Introduction to International Relations

Course Code:
153400085
Unit value:
1
Year of study:
Year 1 or Year 2
Taught in:
Full Year

This course is a core course in the BA International Relations and provides a general introduction to the discipline of International Relations and to major themes in world politics. Major theories and approaches to world politics are covered, including Realism, Liberalism, Constructivism, Marxism, Feminism, and Postcolonial and Critical Approaches. Topics to be covered will include issues of war and peace, power, global economy, identities and ideologies, regionalism, foreign policy analysis, global civil society, justice and human rights, international organisations and empire.

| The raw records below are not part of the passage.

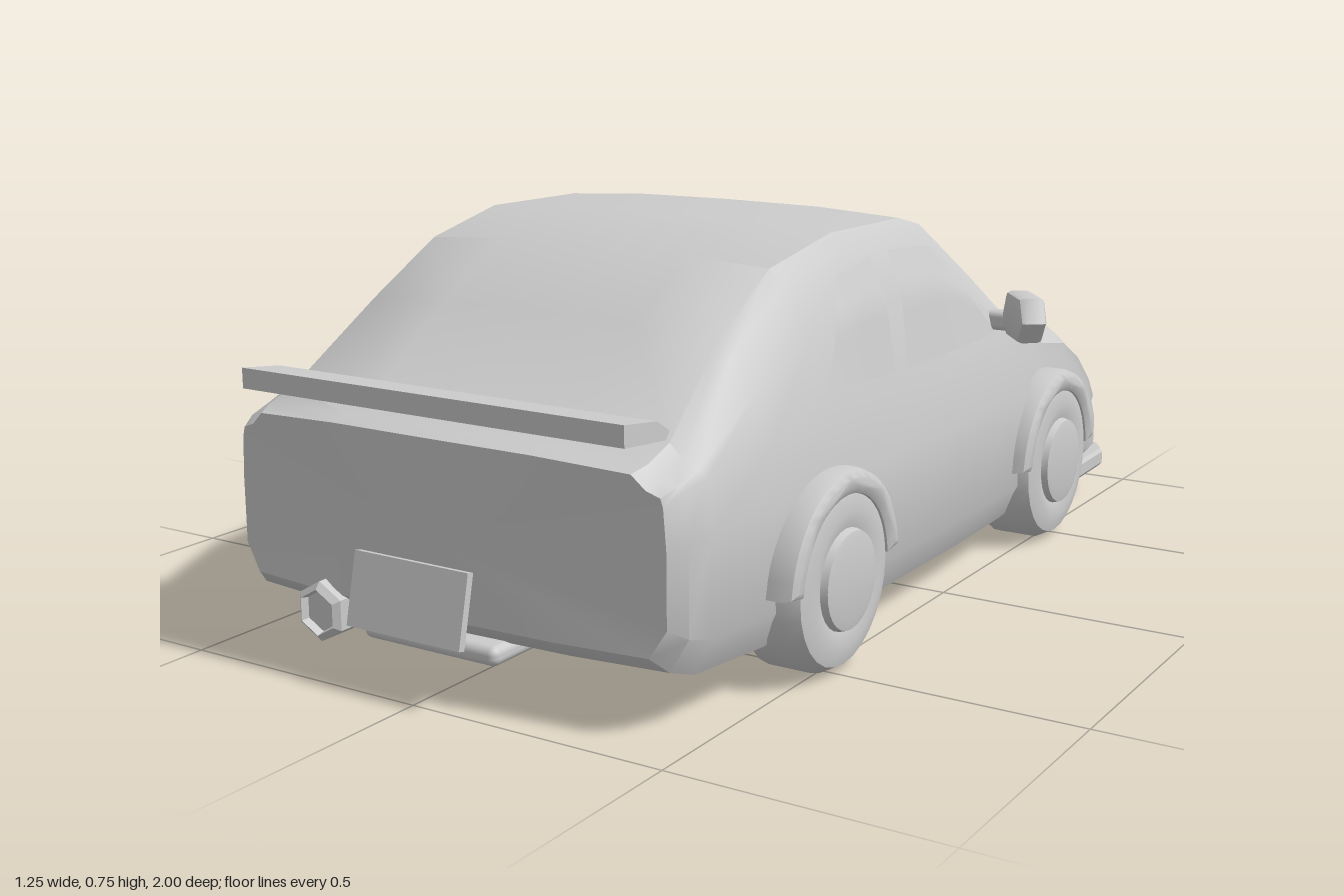
import * as THREE from 'three';
import { toCreasedNormals } from 'three/addons/utils/BufferGeometryUtils.js';
import { RoundedBoxGeometry } from 'three/addons/geometries/RoundedBoxGeometry.js';

const grey = new THREE.MeshStandardMaterial({ color: 0xcccccc });
const greyDouble = new THREE.MeshStandardMaterial({ color: 0xcccccc, side: THREE.DoubleSide });

// Body stations, tail (+z) to nose (-z):
// z, floor y, half width, belt y, belt half width, top y, top half width, corner bow in z
const STATIONS = [
  [0.95, 0.14, 0.455, 0.39, 0.45, 0.45, 0.42, -0.03],
  [0.92, 0.11, 0.475, 0.41, 0.465, 0.46, 0.43, -0.03],
  [0.83, 0.09, 0.485, 0.42, 0.475, 0.482, 0.43, 0],
  [0.64, 0.08, 0.50, 0.43, 0.48, 0.615, 0.405, 0],
  [0.47, 0.078, 0.515, 0.44, 0.495, 0.71, 0.40, 0],
  [0.27, 0.075, 0.525, 0.45, 0.495, 0.75, 0.41, 0],
  [0, 0.075, 0.525, 0.45, 0.495, 0.747, 0.41, 0],
  [-0.09, 0.075, 0.525, 0.45, 0.495, 0.725, 0.41, 0],
  [-0.27, 0.075, 0.52, 0.44, 0.49, 0.602, 0.435, 0],
  [-0.45, 0.075, 0.51, 0.40, 0.485, 0.477, 0.455, 0],
  [-0.64, 0.075, 0.50, 0.365, 0.48, 0.445, 0.455, 0],
  [-0.76, 0.075, 0.49, 0.32, 0.475, 0.393, 0.455, 0.02],
  [-0.88, 0.08, 0.48, 0.26, 0.47, 0.325, 0.45, 0.05],
  [-0.965, 0.085, 0.465, 0.21, 0.455, 0.27, 0.44, 0.07],
  [-0.978, 0.09, 0.45, 0.19, 0.44, 0.24, 0.425, 0.075],
];

// Half cross-section from floor centre, round the +x side, to top centre
function halfSection([z, yb, w, yBelt, wBelt, yTop, wTop, bow]) {
  const l = THREE.MathUtils.lerp, glass = yTop - 0.035;
  return [
    [0, yb], [0.55 * w, yb], [0.93 * w, yb], [w, l(yb, yBelt, 0.2)], [w, l(yb, yBelt, 0.72)],
    [wBelt, yBelt], [l(wBelt, wTop, 0.55) + 0.012, l(yBelt, glass, 0.6)],
    [wTop, glass], [wTop - 0.025, yTop - 0.012], [0.21, yTop - 0.002], [0, yTop],
  ].map(([x, y]) => new THREE.Vector3(x, y, z + bow * (x / 0.43) ** 2));
}

const flip = v => new THREE.Vector3(-v.x, v.y, v.z);

function meshFrom(name, tris, crease, material) {
  const g = new THREE.BufferGeometry().setFromPoints(tris);
  g.computeVertexNormals();
  const m = new THREE.Mesh(toCreasedNormals(g, crease), material);
  m.name = name;
  return m;
}

const quad = (out, a, b, c, d) => out.push(a, b, c, a, c, d);

// Lofted shell, with two openings left for the headlights
const LIGHT_STATION = 12;
function buildBody() {
  const rings = STATIONS.map(s => {
    const h = halfSection(s);
    return [...h, ...h.slice(1, -1).reverse().map(flip)];
  });
  const n = rings[0].length, tris = [];
  for (let i = 0; i < rings.length - 1; i++) {
    for (let j = 0; j < n; j++) {
      if (i === LIGHT_STATION && (j === 8 || j === 11)) continue;
      const k = (j + 1) % n;
      quad(tris, rings[i][j], rings[i + 1][j], rings[i + 1][k], rings[i][k]);
    }
  }
  const tail = rings[0], nose = rings.at(-1);
  const tailMid = new THREE.Vector3(0, 0.28, 0.953), noseMid = new THREE.Vector3(0, 0.17, -0.982);
  for (let j = 0; j < n; j++) {
    const k = (j + 1) % n;
    tris.push(tailMid, tail[j], tail[k], noseMid, nose[k], nose[j]);
  }
  return meshFrom('body', tris, 0.65, grey);
}

// Recessed pocket: level floor, upright back wall, triangular cheeks
function buildHeadlight(side) {
  const fix = v => (side > 0 ? v : flip(v));
  const back = halfSection(STATIONS[LIGHT_STATION]), front = halfSection(STATIONS[LIGHT_STATION + 1]);
  const [r0, r1, f0, f1] = [back[8], back[9], front[8], front[9]].map(fix);
  const d0 = r0.clone().setY(f0.y - 0.005), d1 = r1.clone().setY(f1.y - 0.005);
  const tris = [];
  quad(tris, f0, f1, d1, d0);
  quad(tris, d0, d1, r1, r0);
  tris.push(f0, d0, r0, f1, r1, d1);
  return meshFrom('headlightRecess', tris, 0.3, greyDouble);
}

// Half width of the cabin side at a given z and height
function sideX(z, y) {
  let i = 0;
  while (i < STATIONS.length - 2 && STATIONS[i + 1][0] > z) i++;
  const a = STATIONS[i], b = STATIONS[i + 1], t = (a[0] - z) / (a[0] - b[0]);
  const p = halfSection(a.map((v, k) => THREE.MathUtils.lerp(v, b[k], t)));
  let j = 4;
  while (j < 7 && p[j + 1].y < y) j++;
  return THREE.MathUtils.mapLinear(y, p[j].y, p[j + 1].y, p[j].x, p[j + 1].x);
}

// Window pane laid over the cabin side; corners are [z, y]
function buildWindow(name, [a, b, c, d], side) {
  const N = 8, tris = [], l = THREE.MathUtils.lerp;
  const at = (u, v) => {
    const z = l(l(a[0], b[0], u), l(d[0], c[0], u), v);
    const y = l(l(a[1], b[1], u), l(d[1], c[1], u), v);
    return new THREE.Vector3(side * (sideX(z, y) + 0.003), y, z);
  };
  for (let i = 0; i < N; i++) for (let j = 0; j < N; j++) {
    quad(tris, at(i / N, j / N), at((i + 1) / N, j / N), at((i + 1) / N, (j + 1) / N), at(i / N, (j + 1) / N));
  }
  return meshFrom(name, tris, 0.6, greyDouble);
}

const polygon = pts => new THREE.Shape(pts.map(p => new THREE.Vector2(...p)));

export function createModel() {
  const car = new THREE.Group();
  car.name = 'car';
  const add = (name, geometry, x = 0, y = 0, z = 0) => {
    const m = new THREE.Mesh(geometry, grey);
    m.name = name;
    m.position.set(x, y, z);
    car.add(m);
    return m;
  };
  car.add(buildBody());

  // Tyre with hub cap, turned about the axle
  const wheel = toCreasedNormals(new THREE.LatheGeometry([
    [0, 0.415], [0.16, 0.415], [0.17, 0.43], [0.17, 0.51], [0.155, 0.538], [0.12, 0.547],
    [0.092, 0.54], [0.088, 0.553], [0.07, 0.557], [0, 0.557],
  ].map(p => new THREE.Vector2(...p)), 28).rotateZ(-Math.PI / 2), 0.6);

  // Wheel arch flare
  const arch = new THREE.Shape();
  arch.absarc(0, 0, 0.182, 0.15, Math.PI - 0.15, false);
  arch.absarc(0, 0, 0.165, Math.PI - 0.15, 0.15, true);
  const flare = toCreasedNormals(new THREE.ExtrudeGeometry(arch, {
    depth: 0.06, bevelEnabled: true, bevelThickness: 0.025, bevelSize: 0.016, bevelSegments: 2, curveSegments: 16,
  }).rotateY(Math.PI / 2), 0.7);

  // Door mirror housing
  const housing = toCreasedNormals(new THREE.ExtrudeGeometry(
    polygon([[-0.065, -0.01], [-0.04, -0.034], [0.04, -0.034], [0.065, 0], [0.045, 0.036], [-0.04, 0.036]]),
    { depth: 0.03, bevelThickness: 0.012, bevelSize: 0.01, bevelSegments: 2 }).translate(0, 0, -0.015), 0.6);

  for (const s of [1, -1]) {
    const turn = s > 0 ? 0 : Math.PI;
    for (const [end, z] of [['rear', 0.485], ['front', -0.475]]) {
      add(end + 'Wheel', wheel, 0, 0.17, z).rotation.y = turn;
      add(end + 'WheelArch', flare, s * 0.465, 0.168, z).rotation.y = turn;
    }
    add('doorMirror', housing, s * 0.562, 0.525, -0.212).rotation.y = -s * 0.9;
    add('mirrorArm', new RoundedBoxGeometry(0.07, 0.04, 0.04, 2, 0.012), s * 0.495, 0.505, -0.262);
    car.add(buildHeadlight(s));
    car.add(buildWindow('doorWindow', [[-0.25, 0.48], [0.16, 0.48], [0.12, 0.69], [-0.05, 0.68]], s));
    car.add(buildWindow('quarterWindow', [[0.21, 0.48], [0.45, 0.49], [0.33, 0.67], [0.19, 0.69]], s));
  }

  // Tail spoiler, side profile swept across the car
  const wing = polygon([[-0.955, 0.487], [-0.84, 0.476], [-0.83, 0.49], [-0.865, 0.512], [-0.955, 0.524]]);
  add('spoiler', new THREE.ExtrudeGeometry(wing, { depth: 0.81, bevelEnabled: false })
    .rotateY(Math.PI / 2).translate(-0.405, 0, 0));

  // Chin lip following the nose outline
  const halfLip = [[0.495, 0.66], [0.49, 0.86], [0.465, 0.905], [0.38, 0.95], [0.14, 0.99]];
  const lip = polygon([...halfLip, ...halfLip.map(([x, y]) => [-x, y]).reverse()]);
  add('frontLip', new THREE.ExtrudeGeometry(lip, {
    depth: 0.025, bevelThickness: 0.008, bevelSize: 0.006, bevelSegments: 1,
  }).rotateX(-Math.PI / 2), 0, 0.073, 0);

  // Bonnet scoop
  const scoop = polygon([[-0.39, 0.54], [-0.24, 0.545], [-0.22, 0.58], [-0.22, 0.675], [-0.39, 0.675]]);
  add('bonnetScoop', new THREE.ExtrudeGeometry(scoop, { depth: 0.07, bevelEnabled: false })
    .rotateX(-Math.PI / 2), 0, 0.397, 0);

  // Plates
  add('rearPlate', new THREE.BoxGeometry(0.245, 0.13, 0.014), -0.017, 0.177, 0.982).rotation.x = -0.22;
  add('frontPlate', new THREE.BoxGeometry(0.245, 0.115, 0.02), -0.017, 0.178, -0.986);

  // Exhaust and under-tail tray
  const pipe = [[0.03, 0], [0.055, 0], [0.055, 0.19], [0.042, 0.2], [0.038, 0.185], [0, 0.185]];
  add('exhaust', toCreasedNormals(new THREE.LatheGeometry(pipe.map(p => new THREE.Vector2(...p)), 6)
    .rotateY(Math.PI / 6).rotateX(Math.PI / 2).rotateZ(Math.PI / 6), 0.3), -0.245, 0.107, 0.765);
  add('rearTray', new RoundedBoxGeometry(0.29, 0.035, 0.2, 3, 0.015), 0, 0.096, 0.86);
  return car;
}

The course pays particular attention to the relationship between the discipline of International Relations as a field of knowledge and its application and/or relevance to the experience and interests of actors in Asia, Africa and the Middle East.

Objectives and learning outcomes of the course

  • Knowledge of the major theories and approaches in the discipline of International Relations
  • Ability to critically evaluate and apply such theories and approaches
  • Knowledge of major substantive themes in International Relations
  • Ability to think critically about the relevance of mainstream theories of International Relations and their relevance to experience and interests of actors in Asia, Africa and the Middle East
  • Basic understanding of the major international and regional institutions in world politics as well as significant developments in world politics
  • Ability to analyse world politics from a variety of perspectives
  • Ability to apply theories to case studies

Scope and syllabus

Term 1
1. Introduction: What is International Relations?
2. State and Sovereignty
3. Organisation and Order: Anarchy, Hierarchy, Markets, Networks
4. Levels of Analysis, Domestic Politics and Individuals
5. Realism, War and Power Politics
6. Liberalism, Neoliberalism and Global Economy
Reading Week
7.  Marxism, Transnational Elites and World Systems
8.  Constructivsm, Norms and Culture
9. Feminism, Gender and the Public/Private
10. Postcolonialism, Poststructuralism and Critical Theory

Term 2
11. Empire and Hegemony
12. Identities and Ideologies
13. International Organisations I
14. International Organisations II
15. Regionalism and Integration
Reading Week
16. Global Civil Society
17. Peace and Security
18. International Justice and Human Rights
19. Foreign Policy Analysis
20. Conclusion

Method of assessment

Assessment weighting: one 2 hour unseen examination (50%), 2 x 3000 word essays (25% each).  All coursework may be resubmitted.